**TASK STATEMENT**
Your task is to show every line in the listing below that includes "objects".

**DATA FOR THIS TASK**
Start of Block
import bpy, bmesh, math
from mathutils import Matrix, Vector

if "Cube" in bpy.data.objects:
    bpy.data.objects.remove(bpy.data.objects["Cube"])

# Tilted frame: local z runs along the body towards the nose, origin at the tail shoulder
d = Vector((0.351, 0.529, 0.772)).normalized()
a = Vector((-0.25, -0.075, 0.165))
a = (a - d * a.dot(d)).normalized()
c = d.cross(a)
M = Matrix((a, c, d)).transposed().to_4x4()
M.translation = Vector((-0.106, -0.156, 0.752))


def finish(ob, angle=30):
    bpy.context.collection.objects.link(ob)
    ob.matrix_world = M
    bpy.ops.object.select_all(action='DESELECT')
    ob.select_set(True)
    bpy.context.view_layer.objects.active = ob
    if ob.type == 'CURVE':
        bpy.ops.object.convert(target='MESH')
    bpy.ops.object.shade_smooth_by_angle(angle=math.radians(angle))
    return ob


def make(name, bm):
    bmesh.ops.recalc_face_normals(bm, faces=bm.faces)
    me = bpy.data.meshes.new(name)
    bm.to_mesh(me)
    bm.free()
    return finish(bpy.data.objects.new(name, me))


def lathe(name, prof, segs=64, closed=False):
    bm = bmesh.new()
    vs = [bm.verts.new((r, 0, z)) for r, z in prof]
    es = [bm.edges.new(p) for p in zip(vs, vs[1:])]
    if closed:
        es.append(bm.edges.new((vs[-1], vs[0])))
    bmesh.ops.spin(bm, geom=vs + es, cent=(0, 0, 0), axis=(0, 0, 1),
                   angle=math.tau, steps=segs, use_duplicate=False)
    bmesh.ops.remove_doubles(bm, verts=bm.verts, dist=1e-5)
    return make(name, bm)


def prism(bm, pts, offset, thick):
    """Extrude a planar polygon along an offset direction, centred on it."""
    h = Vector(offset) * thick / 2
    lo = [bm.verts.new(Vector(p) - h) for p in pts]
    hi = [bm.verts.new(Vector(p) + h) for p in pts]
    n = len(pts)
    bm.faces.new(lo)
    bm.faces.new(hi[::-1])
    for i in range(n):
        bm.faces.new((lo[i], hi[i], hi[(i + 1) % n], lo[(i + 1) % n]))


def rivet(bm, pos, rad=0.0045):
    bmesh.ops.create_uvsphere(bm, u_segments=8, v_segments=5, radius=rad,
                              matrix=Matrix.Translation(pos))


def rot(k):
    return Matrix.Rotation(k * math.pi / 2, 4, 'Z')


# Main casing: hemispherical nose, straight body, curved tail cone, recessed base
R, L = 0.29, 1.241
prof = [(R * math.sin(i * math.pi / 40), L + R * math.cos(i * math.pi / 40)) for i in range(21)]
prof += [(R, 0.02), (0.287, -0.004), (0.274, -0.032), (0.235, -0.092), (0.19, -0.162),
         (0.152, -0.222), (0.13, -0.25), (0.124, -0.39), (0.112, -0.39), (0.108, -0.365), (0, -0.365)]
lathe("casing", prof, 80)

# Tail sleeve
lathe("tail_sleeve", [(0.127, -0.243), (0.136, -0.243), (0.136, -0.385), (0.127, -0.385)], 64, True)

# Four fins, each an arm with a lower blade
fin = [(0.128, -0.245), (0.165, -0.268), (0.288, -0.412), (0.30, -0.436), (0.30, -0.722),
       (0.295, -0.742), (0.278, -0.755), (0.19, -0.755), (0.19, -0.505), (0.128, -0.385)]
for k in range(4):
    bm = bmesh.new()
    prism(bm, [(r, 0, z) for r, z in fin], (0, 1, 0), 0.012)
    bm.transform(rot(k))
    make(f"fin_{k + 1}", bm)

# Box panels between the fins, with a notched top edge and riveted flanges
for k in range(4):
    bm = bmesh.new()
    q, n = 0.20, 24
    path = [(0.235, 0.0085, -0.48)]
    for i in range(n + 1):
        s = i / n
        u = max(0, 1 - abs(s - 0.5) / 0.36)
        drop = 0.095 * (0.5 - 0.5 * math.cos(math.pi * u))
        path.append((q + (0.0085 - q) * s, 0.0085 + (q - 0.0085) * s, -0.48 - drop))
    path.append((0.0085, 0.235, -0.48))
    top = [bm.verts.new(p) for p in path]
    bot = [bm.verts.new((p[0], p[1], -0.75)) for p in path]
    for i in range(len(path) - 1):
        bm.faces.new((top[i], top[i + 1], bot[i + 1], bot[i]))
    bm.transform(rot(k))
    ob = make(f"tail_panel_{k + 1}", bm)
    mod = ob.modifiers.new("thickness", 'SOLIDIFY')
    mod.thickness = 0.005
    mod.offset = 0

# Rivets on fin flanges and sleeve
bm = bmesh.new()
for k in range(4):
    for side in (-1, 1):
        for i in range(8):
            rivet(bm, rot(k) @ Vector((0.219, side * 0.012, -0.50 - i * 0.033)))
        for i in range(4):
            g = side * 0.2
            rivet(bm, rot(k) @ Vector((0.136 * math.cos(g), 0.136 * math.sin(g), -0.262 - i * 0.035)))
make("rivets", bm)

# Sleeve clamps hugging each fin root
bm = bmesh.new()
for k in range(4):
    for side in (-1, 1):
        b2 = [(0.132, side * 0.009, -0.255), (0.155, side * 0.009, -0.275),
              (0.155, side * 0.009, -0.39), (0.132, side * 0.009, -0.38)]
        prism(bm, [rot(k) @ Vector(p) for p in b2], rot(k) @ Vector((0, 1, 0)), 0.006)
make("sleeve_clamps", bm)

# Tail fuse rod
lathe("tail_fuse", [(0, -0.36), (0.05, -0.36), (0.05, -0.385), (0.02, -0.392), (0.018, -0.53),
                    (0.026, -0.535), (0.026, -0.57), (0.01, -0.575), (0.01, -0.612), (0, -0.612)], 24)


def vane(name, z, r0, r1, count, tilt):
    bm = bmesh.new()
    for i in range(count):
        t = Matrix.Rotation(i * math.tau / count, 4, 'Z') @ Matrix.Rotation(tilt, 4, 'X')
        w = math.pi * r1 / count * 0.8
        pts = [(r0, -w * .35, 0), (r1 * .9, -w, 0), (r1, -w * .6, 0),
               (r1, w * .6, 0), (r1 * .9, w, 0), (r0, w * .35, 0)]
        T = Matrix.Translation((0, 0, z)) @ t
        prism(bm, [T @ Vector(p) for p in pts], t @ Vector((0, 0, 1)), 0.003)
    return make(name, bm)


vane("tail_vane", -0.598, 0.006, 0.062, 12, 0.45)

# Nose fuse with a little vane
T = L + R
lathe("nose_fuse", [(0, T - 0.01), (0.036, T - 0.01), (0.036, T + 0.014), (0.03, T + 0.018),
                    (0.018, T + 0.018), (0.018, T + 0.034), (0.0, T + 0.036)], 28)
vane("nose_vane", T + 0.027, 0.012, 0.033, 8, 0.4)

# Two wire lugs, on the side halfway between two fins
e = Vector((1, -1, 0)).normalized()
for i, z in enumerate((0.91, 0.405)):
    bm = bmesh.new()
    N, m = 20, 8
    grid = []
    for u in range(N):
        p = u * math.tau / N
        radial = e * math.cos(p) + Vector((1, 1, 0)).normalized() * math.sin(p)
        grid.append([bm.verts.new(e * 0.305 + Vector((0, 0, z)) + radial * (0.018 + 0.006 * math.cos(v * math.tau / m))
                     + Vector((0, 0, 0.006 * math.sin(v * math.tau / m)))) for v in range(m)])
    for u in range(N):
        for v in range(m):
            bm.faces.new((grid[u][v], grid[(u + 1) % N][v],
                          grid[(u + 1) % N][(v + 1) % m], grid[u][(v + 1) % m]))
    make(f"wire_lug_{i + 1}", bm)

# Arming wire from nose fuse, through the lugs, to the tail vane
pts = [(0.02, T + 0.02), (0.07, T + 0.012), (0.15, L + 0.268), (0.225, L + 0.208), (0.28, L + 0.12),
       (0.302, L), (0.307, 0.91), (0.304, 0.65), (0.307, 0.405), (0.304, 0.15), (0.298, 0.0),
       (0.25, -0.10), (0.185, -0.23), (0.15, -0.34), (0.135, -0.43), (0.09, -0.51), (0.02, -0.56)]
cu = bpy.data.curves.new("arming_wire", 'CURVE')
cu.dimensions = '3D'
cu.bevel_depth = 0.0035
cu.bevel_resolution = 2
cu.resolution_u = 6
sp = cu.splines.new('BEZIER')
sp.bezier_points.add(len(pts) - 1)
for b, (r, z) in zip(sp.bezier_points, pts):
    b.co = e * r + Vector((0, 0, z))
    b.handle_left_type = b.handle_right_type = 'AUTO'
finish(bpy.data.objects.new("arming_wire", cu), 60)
End of Block
**ANSWER**
if "Cube" in bpy.data.objects:
    bpy.data.objects.remove(bpy.data.objects["Cube"])
    bpy.context.collection.objects.link(ob)
    bpy.context.view_layer.objects.active = ob
    return finish(bpy.data.objects.new(name, me))
finish(bpy.data.objects.new("arming_wire", cu), 60)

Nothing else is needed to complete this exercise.